SAN BRUNO, Calif. —First, the pipeline exploded. Then the flames, like a blowtorch, set the neighborhood overlooking San Francisco Bay ablaze.
Flaming chunks of asphalt hurled into the air from the blast blew through the roof at Bill Magoolaghan's house. As he watched from a nearby hillside in San Bruno, one question came to his mind: Why can't someone stop the tower of fire?
"The gas flames were still shooting 300 feet into the air," he recalled thinking, 40 minutes after the Sept. 9 explosion.
One reason is that the line was not equipped with remotely operated or automatic shut-off valves that would have halted the gas within minutes of the accident — devices that federal safety officials have recommended to industry and regulators for decades.
Digital Access For Only $0.99
For the most comprehensive local coverage, subscribe today.
An Associated Press investigation found that the utility, Pacific Gas & Electric Co., agreed as far back as 1997 that remotely operated valves did a better job of protecting public safety than manual ones. But it opted against using them widely across its network of high-pressure transmission lines, saying they weren't necessary or required.

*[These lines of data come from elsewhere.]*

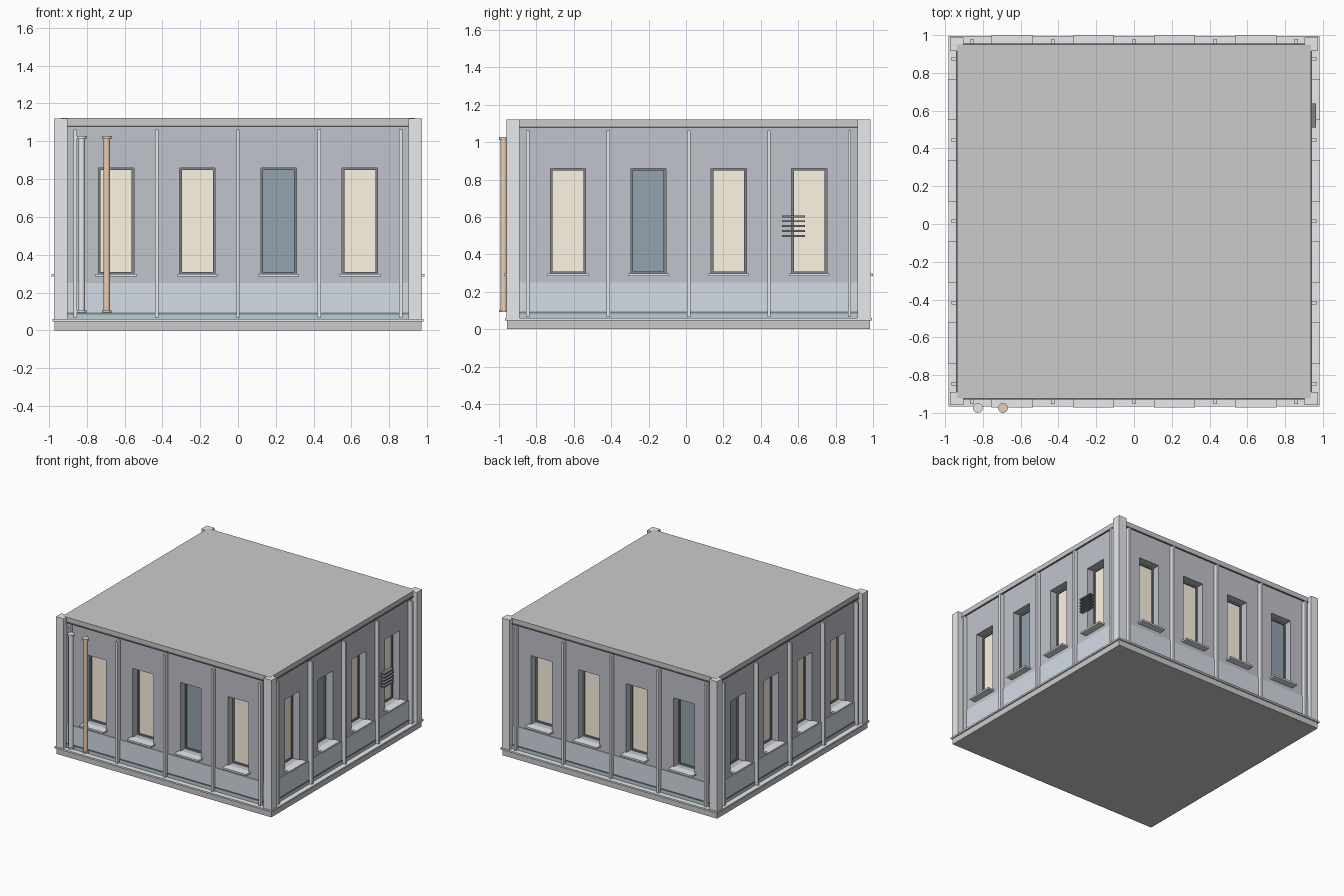
import bpy, bmesh
from mathutils import Matrix, Vector

if "Cube" in bpy.data.objects:
    bpy.data.objects.remove(bpy.data.objects["Cube"])

CY = 0.014                                   # building centre in y (pipes stick out in front)
SHIFT = Matrix.Translation((0, CY, 0))


def material(name, rgb):
    m = bpy.data.materials.new(name)
    m.diffuse_color = (*rgb, 1)
    m.use_nodes = True
    m.node_tree.nodes["Principled BSDF"].inputs["Base Color"].default_value = m.diffuse_color
    return m


WALL = material("wall_paint", (0.53, 0.55, 0.60))
PALE = material("pale_metal", (0.80, 0.82, 0.86))
BLUE = material("blue_panel", (0.66, 0.72, 0.79))
TEAL = material("teal_strip", (0.50, 0.62, 0.66))
DARK = material("dark_metal", (0.22, 0.23, 0.25))
LIT = material("lit_glass", (1.0, 0.92, 0.77))
UNLIT = material("unlit_glass", (0.30, 0.37, 0.43))
COPPER = material("copper", (0.82, 0.62, 0.47))


def finish(name, bm, mat=None):
    me = bpy.data.meshes.new(name)
    bm.to_mesh(me)
    bm.free()
    ob = bpy.data.objects.new(name, me)
    bpy.context.collection.objects.link(ob)
    if mat:
        me.materials.append(mat)
    return ob


def add_box(bm, lo, hi, m=SHIFT):
    lo, hi = Vector(lo), Vector(hi)
    size = hi - lo
    bmesh.ops.create_cube(bm, size=1, matrix=m @ Matrix.Translation((lo + hi) / 2)
                          @ Matrix.Diagonal((*size, 1)))


def side(k):
    """Facade k: 0 front, 1 right, 2 back, 3 left."""
    return SHIFT @ Matrix.Rotation(k * 1.5707963268, 4, 'Z')


def facade(name, boxes, mat=None, sides=range(4)):
    """Boxes (u0, u1, inner, outer, z0, z1) repeated on each facade."""
    bm = bmesh.new()
    for k in sides:
        for u0, u1, d0, d1, z0, z1 in boxes:
            add_box(bm, (u0, -d1, z0), (u1, -d0, z1), side(k))
    return finish(name, bm, mat)


def slab(name, half, z0, z1, mat=None):
    bm = bmesh.new()
    add_box(bm, (-half, -half, z0), (half, half, z1))
    return finish(name, bm, mat)


# floor, base lip and roof slabs
slab("base_slab", 0.97, 0, 0.049)
slab("base_lip", 0.981, 0.047, 0.060, PALE)
slab("roof_slab", 0.937, 1.083, 1.122)

# walls with recessed window openings
FACE = 0.931
GLASS = 0.856
centres = [-0.645, -0.215, 0.215, 0.645]
W, Z0, Z1 = 0.094, 0.297, 0.860
walls = slab("walls", FACE, 0.055, 1.09, WALL)
cutter = facade("window_cutter", [(c - W, c + W, GLASS, 1.0, Z0, Z1) for c in centres])
cutter.hide_render = True
cutter.hide_viewport = True
mod = walls.modifiers.new("openings", 'BOOLEAN')
mod.object = cutter
mod.operation = 'DIFFERENCE'
mod.solver = 'EXACT'

# window panes, lit and unlit
lit_map = ["1101", "1011", "1110", "0111"]
for name, flag, mat in (("lit_panes", "1", LIT), ("unlit_panes", "0", UNLIT)):
    bm = bmesh.new()
    for k, row in enumerate(lit_map):
        for c, f in zip(centres, row):
            if f == flag:
                add_box(bm, (c - W + .005, -GLASS - .006, Z0 + .005),
                        (c + W - .005, -GLASS + .01, Z1 - .005), side(k))
    finish(name, bm, mat)

# window frames and sills
T = 0.012
bars = []
for c in centres:
    a, b = c - W, c + W
    bars += [(a, a + T, GLASS, GLASS + .016, Z0, Z1), (b - T, b, GLASS, GLASS + .016, Z0, Z1),
             (a + T, b - T, GLASS, GLASS + .016, Z0, Z0 + T),
             (a + T, b - T, GLASS, GLASS + .016, Z1 - T, Z1)]
facade("window_frames", bars, DARK)
facade("window_sills", [(c - .109, c + .109, .92, .986, .284, .298) for c in centres], PALE)

# lower panels, strips and shadow trims
facade("lower_panels", [(-.91, .91, .925, .937, .09, .25)], BLUE)
facade("base_strips", [(-.91, .91, .925, .939, .058, .086)], TEAL)
facade("dark_trims", [(-.905, .905, .92, .942, .085, .094),
                      (-.905, .905, .92, .942, 1.075, 1.084)], DARK)

# vertical fins
facade("fins", [(u - .009, u + .009, .92, .966, .065, 1.062)
                for u in (-.86, -.43, 0, .43, .86)], PALE)

# corner posts
bm = bmesh.new()
for sx in (-1, 1):
    for sy in (-1, 1):
        add_box(bm, (sx * .938 - .035, sy * .938 - .035, .055),
                (sx * .938 + .035, sy * .938 + .035, 1.121))
finish("corner_posts", bm, PALE)

# vent slats on the right side
facade("vent_slats", [(.512 - CY, .637 - CY, .925, .964, z - .005, z + .005)
                      for z in (.499, .525, .551, .577, .603)], DARK, [1])

# drain pipes with end collars
for name, x, mat in (("grey_pipe", -.827, PALE), ("copper_pipe", -.694, COPPER)):
    bm = bmesh.new()
    for r, z0, z1 in ((.018, .095, 1.02), (.026, .093, .104), (.026, 1.012, 1.027)):
        bmesh.ops.create_cone(bm, cap_ends=True, segments=16, radius1=r, radius2=r,
                              depth=z1 - z0,
                              matrix=Matrix.Translation((x, -.974, (z0 + z1) / 2)))
    ob = finish(name, bm, mat)
    bpy.context.view_layer.objects.active = ob
    ob.select_set(True)
    bpy.ops.object.shade_smooth_by_angle()
    ob.select_set(False)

When the flame was finally halted 89 minutes after the explosion, residents were left to survey the damage: eight dead, dozens injured and 55 homes left uninhabitable. The explosion also focused attention on the condition of the nation's pipelines — some aging and many, like San Bruno, running beneath towns and cities.
The accident, the AP found, also highlights a troubling pattern: A pipeline explodes. Federal investigators call for safety improvements. The government leaves it largely to industry to make safety decisions.
The result is that safety measures are adopted sporadically, sometimes decades later — if at all.
Now, as federal investigators prepare for a March hearing on the explosion — the first on a pipeline accident in a decade — lawmakers are pressing for sweeping reforms to a patchwork system of safety regulations.
"It's after an accident that we find there were shortcomings," said Deborah Hersman, head of the National Transportation Safety Board, which investigates pipeline accidents. "Unfortunately, we've had to learn that lesson too many times."
The industry and regulators from the U.S. Department of Transportation, which oversees the nation's 2.5 million-mile network of gas and liquid pipelines, say they have made vast improvements in recent decades, noting that the number of fatal accidents has dropped as the network expanded dramatically.
While the NTSB is in charge of investigating such accidents, regulators or industry do not have to adopt its recommendations.
An AP analysis of accidents dating to 1969, when the NTSB began investigating pipeline accidents, shows that the agency has made similar recommendations time and again, including on utilities' failures to draft appropriate emergency plans, mark pipeline locations or adequately inspect risky stretches of pipe.
The NTSB is looking at the same issues in San Bruno, but pipeline safety advocates say the case of the shut-off valves provides the clearest example of how a weak regulatory system can jeopardize public safety.